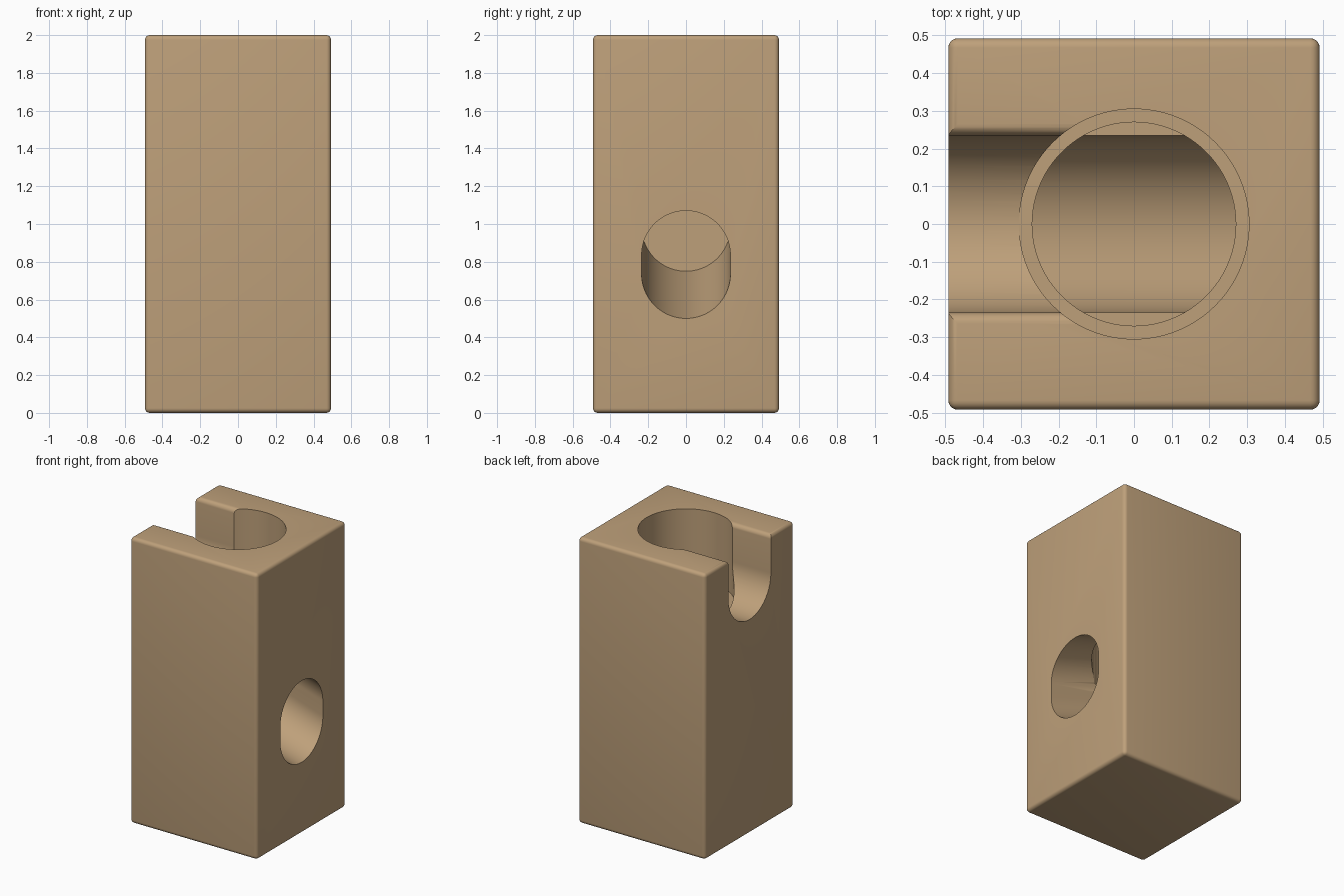
import bpy, bmesh, math

if "Cube" in bpy.data.objects:
    bpy.data.objects.remove(bpy.data.objects["Cube"])

HALF, R = 0.4925, 0.235          # block half width, channel radius

tan = bpy.data.materials.new("light_wood")
tan.diffuse_color = (0.515, 0.352, 0.195, 1)
tan.use_nodes = True
tan.node_tree.nodes["Principled BSDF"].inputs["Base Color"].default_value = tan.diffuse_color


def arc(cy, cz, r, a0, a1, n):
    """Points (y, z) on an arc, angles in degrees."""
    return [(cy + r * math.cos(math.radians(a0 + (a1 - a0) * i / n)),
             cz + r * math.sin(math.radians(a0 + (a1 - a0) * i / n))) for i in range(n + 1)]


def new_object(name, bm):
    bmesh.ops.recalc_face_normals(bm, faces=bm.faces)
    mesh = bpy.data.meshes.new(name)
    bm.to_mesh(mesh)
    bm.free()
    mesh.materials.append(tan)
    obj = bpy.data.objects.new(name, mesh)
    bpy.context.collection.objects.link(obj)
    return obj


def prism(name, profile, x0, x1, drop=0.0):
    """Extrude a (y, z) profile along x, lowering the far end by drop."""
    bm = bmesh.new()
    a = [bm.verts.new((x0, y, z)) for y, z in profile]
    b = [bm.verts.new((x1, y, z - drop)) for y, z in profile]
    bm.faces.new(a)
    bm.faces.new(b)
    for i in range(len(a)):
        j = (i + 1) % len(a)
        bm.faces.new((a[i], a[j], b[j], b[i]))
    return new_object(name, bm)


def lathe_bore(name, steps, n=96):
    """Stepped vertical cutter from (radius, z) pairs, bottom to top."""
    bm = bmesh.new()
    rings = [[bm.verts.new((r * math.cos(2 * math.pi * i / n),
                            r * math.sin(2 * math.pi * i / n), z)) for i in range(n)]
             for r, z in steps]
    bm.faces.new(rings[0])
    bm.faces.new(rings[-1])
    for lo, hi in zip(rings, rings[1:]):
        for i in range(n):
            j = (i + 1) % n
            bm.faces.new((lo[i], lo[j], hi[j], hi[i]))
    return new_object(name, bm)


# Block with softly rounded edges
bm = bmesh.new()
bmesh.ops.create_cube(bm, size=1)
for v in bm.verts:
    v.co.x *= 2 * HALF
    v.co.y *= 2 * HALF
    v.co.z = (v.co.z + 0.5) * 2
bmesh.ops.bevel(bm, geom=bm.edges[:], offset=0.025, segments=5, profile=0.5, affect='EDGES')
block = new_object("channel_block", bm)

# Vertical bore: wide upper part, ledge, narrower lower part
bore = lathe_bore("bore_cutter", [(0.27, 0.97), (0.27, 1.498), (0.305, 1.498), (0.305, 2.1)])

# Round-bottomed inlet slot with rounded upper lips
lip = arc(R + 0.03, 1.97, 0.03, 180, 90, 6)
right = lip + [(R + 0.03, 2.1)]
left = [(-y, z) for y, z in reversed(right)]
slot = prism("slot_cutter", left + arc(0, 1.5 + R, R, 180, 360, 48) + right, -0.6, -0.15)

# Sloping outlet tunnel with a tall rounded section
x0, x1, slope = -0.29, 0.6, 0.25 / (HALF + 0.29)
section = arc(0, 0.985, R, 180, 360, 48) + arc(0, 1.085, R, 0, 180, 48)
tunnel = prism("tunnel_cutter", section, x0, x1, slope * (x1 - x0))

# Cut the openings and discard the cutters
bpy.context.view_layer.objects.active = block
block.select_set(True)
for cutter in (bore, slot, tunnel):
    cutter.hide_render = True
    mod = block.modifiers.new("cut", 'BOOLEAN')
    mod.operation = 'DIFFERENCE'
    mod.solver = 'EXACT'
    mod.object = cutter
    bpy.ops.object.modifier_apply(modifier=mod.name)
    bpy.data.objects.remove(cutter)

bpy.ops.object.shade_smooth_by_angle(angle=math.radians(30))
************
PROMPT
Only the span from the line with "bpy.ops.object.modifier_apply(modifier=mod.name)" through the final line of the records goes in the output, each line unchanged.

RESPONSE BELOW
    bpy.ops.object.modifier_apply(modifier=mod.name)
    bpy.data.objects.remove(cutter)

bpy.ops.object.shade_smooth_by_angle(angle=math.radians(30))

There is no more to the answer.